- Work to complete:
Nothing but the lines from the one containing "housing], 'x', -0.31, -0.16)" to the end of the data should be returned, each exactly as written.

- Records shown:
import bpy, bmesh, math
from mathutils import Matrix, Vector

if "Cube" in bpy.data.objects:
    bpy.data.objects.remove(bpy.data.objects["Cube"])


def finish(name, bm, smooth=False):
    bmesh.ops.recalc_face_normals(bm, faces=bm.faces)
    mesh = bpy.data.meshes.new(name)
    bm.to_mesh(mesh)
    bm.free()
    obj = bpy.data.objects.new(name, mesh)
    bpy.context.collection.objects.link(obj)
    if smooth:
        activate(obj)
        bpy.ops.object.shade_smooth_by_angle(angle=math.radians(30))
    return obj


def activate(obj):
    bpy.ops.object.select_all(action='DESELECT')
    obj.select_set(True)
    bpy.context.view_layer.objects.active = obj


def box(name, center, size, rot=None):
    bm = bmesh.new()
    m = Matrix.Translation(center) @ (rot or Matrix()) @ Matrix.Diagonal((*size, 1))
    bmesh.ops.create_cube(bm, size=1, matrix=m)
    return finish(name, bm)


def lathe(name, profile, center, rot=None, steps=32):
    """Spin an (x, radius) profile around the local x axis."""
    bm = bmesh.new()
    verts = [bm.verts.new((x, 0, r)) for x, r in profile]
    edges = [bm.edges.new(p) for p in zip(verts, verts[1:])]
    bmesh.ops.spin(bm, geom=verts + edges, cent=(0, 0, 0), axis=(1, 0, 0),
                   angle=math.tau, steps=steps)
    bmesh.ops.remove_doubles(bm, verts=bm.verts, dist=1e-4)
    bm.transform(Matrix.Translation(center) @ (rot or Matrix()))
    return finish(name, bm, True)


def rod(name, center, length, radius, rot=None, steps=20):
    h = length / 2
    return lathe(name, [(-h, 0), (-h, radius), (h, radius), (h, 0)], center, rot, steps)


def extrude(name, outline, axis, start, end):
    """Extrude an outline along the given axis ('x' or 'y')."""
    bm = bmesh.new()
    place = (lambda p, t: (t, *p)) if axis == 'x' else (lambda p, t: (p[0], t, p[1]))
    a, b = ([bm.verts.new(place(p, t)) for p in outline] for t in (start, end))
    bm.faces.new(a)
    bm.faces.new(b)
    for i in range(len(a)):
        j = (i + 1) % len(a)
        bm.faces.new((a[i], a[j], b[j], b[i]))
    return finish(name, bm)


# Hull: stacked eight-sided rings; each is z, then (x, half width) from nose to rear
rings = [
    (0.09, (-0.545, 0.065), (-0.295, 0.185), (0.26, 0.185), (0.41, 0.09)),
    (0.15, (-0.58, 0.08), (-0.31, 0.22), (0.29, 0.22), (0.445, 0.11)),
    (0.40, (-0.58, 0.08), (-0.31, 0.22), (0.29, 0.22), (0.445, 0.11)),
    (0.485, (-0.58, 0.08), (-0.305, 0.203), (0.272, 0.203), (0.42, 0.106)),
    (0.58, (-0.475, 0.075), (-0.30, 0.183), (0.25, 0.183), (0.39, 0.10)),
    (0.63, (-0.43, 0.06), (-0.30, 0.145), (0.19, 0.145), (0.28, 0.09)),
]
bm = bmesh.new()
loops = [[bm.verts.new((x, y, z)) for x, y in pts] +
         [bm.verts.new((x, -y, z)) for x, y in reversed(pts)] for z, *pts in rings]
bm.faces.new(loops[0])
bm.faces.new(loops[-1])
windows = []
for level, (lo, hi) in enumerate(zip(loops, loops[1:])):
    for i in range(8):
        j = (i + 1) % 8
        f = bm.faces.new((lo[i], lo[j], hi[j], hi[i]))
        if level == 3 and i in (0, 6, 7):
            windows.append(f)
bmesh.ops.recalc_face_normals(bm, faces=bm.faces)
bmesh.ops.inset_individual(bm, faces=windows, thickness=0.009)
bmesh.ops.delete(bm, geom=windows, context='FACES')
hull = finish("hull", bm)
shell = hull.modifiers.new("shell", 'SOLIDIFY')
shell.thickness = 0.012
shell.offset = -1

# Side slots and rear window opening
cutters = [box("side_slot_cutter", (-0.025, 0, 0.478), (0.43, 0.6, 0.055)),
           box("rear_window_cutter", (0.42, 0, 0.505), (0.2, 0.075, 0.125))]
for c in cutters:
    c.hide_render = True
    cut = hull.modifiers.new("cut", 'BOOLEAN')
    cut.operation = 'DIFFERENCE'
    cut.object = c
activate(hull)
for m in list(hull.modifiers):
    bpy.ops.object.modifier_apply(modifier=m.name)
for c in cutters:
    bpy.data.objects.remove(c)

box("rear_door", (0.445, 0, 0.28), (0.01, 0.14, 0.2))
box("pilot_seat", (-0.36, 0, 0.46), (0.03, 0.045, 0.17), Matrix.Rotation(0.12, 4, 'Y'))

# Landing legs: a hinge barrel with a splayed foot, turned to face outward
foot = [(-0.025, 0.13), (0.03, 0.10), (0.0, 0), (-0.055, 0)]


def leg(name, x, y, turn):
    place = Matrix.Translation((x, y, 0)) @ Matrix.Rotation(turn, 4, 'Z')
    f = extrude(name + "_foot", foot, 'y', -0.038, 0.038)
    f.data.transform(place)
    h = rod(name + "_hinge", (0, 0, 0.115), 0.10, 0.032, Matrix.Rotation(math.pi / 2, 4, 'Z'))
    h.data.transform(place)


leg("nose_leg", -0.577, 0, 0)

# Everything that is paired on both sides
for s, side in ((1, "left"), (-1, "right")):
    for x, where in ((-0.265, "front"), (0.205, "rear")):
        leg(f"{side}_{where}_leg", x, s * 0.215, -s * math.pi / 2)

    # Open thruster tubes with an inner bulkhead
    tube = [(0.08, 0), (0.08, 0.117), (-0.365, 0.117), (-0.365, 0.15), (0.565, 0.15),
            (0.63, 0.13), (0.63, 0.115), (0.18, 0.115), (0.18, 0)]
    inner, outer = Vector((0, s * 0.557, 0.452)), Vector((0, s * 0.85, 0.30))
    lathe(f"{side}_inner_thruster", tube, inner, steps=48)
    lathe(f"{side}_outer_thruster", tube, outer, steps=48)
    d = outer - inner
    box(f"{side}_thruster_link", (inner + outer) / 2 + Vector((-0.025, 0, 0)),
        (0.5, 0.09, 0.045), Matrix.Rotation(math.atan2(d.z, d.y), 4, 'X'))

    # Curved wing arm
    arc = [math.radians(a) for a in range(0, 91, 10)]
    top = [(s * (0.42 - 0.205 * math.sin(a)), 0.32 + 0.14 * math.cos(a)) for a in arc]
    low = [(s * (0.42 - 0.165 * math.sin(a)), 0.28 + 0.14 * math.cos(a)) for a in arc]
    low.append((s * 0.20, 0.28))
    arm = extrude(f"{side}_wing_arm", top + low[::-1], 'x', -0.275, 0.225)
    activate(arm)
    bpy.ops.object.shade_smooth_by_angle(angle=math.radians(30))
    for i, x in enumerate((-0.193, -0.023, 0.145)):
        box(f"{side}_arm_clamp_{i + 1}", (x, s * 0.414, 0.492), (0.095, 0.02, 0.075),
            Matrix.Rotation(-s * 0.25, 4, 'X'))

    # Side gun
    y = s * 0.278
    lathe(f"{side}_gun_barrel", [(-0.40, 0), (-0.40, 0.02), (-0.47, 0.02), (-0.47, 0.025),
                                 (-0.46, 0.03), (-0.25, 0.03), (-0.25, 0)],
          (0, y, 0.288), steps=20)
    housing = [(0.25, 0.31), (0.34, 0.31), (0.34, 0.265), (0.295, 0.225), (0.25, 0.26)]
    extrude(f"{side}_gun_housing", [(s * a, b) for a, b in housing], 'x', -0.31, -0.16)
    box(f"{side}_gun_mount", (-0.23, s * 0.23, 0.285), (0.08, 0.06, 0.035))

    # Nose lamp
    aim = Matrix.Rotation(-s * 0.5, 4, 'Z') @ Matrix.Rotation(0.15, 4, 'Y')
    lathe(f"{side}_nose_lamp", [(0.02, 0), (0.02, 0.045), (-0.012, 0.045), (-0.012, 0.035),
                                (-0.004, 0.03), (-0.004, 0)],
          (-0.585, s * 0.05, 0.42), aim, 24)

- The completed task:
    extrude(f"{side}_gun_housing", [(s * a, b) for a, b in housing], 'x', -0.31, -0.16)
    box(f"{side}_gun_mount", (-0.23, s * 0.23, 0.285), (0.08, 0.06, 0.035))

    # Nose lamp
    aim = Matrix.Rotation(-s * 0.5, 4, 'Z') @ Matrix.Rotation(0.15, 4, 'Y')
    lathe(f"{side}_nose_lamp", [(0.02, 0), (0.02, 0.045), (-0.012, 0.045), (-0.012, 0.035),
                                (-0.004, 0.03), (-0.004, 0)],
          (-0.585, s * 0.05, 0.42), aim, 24)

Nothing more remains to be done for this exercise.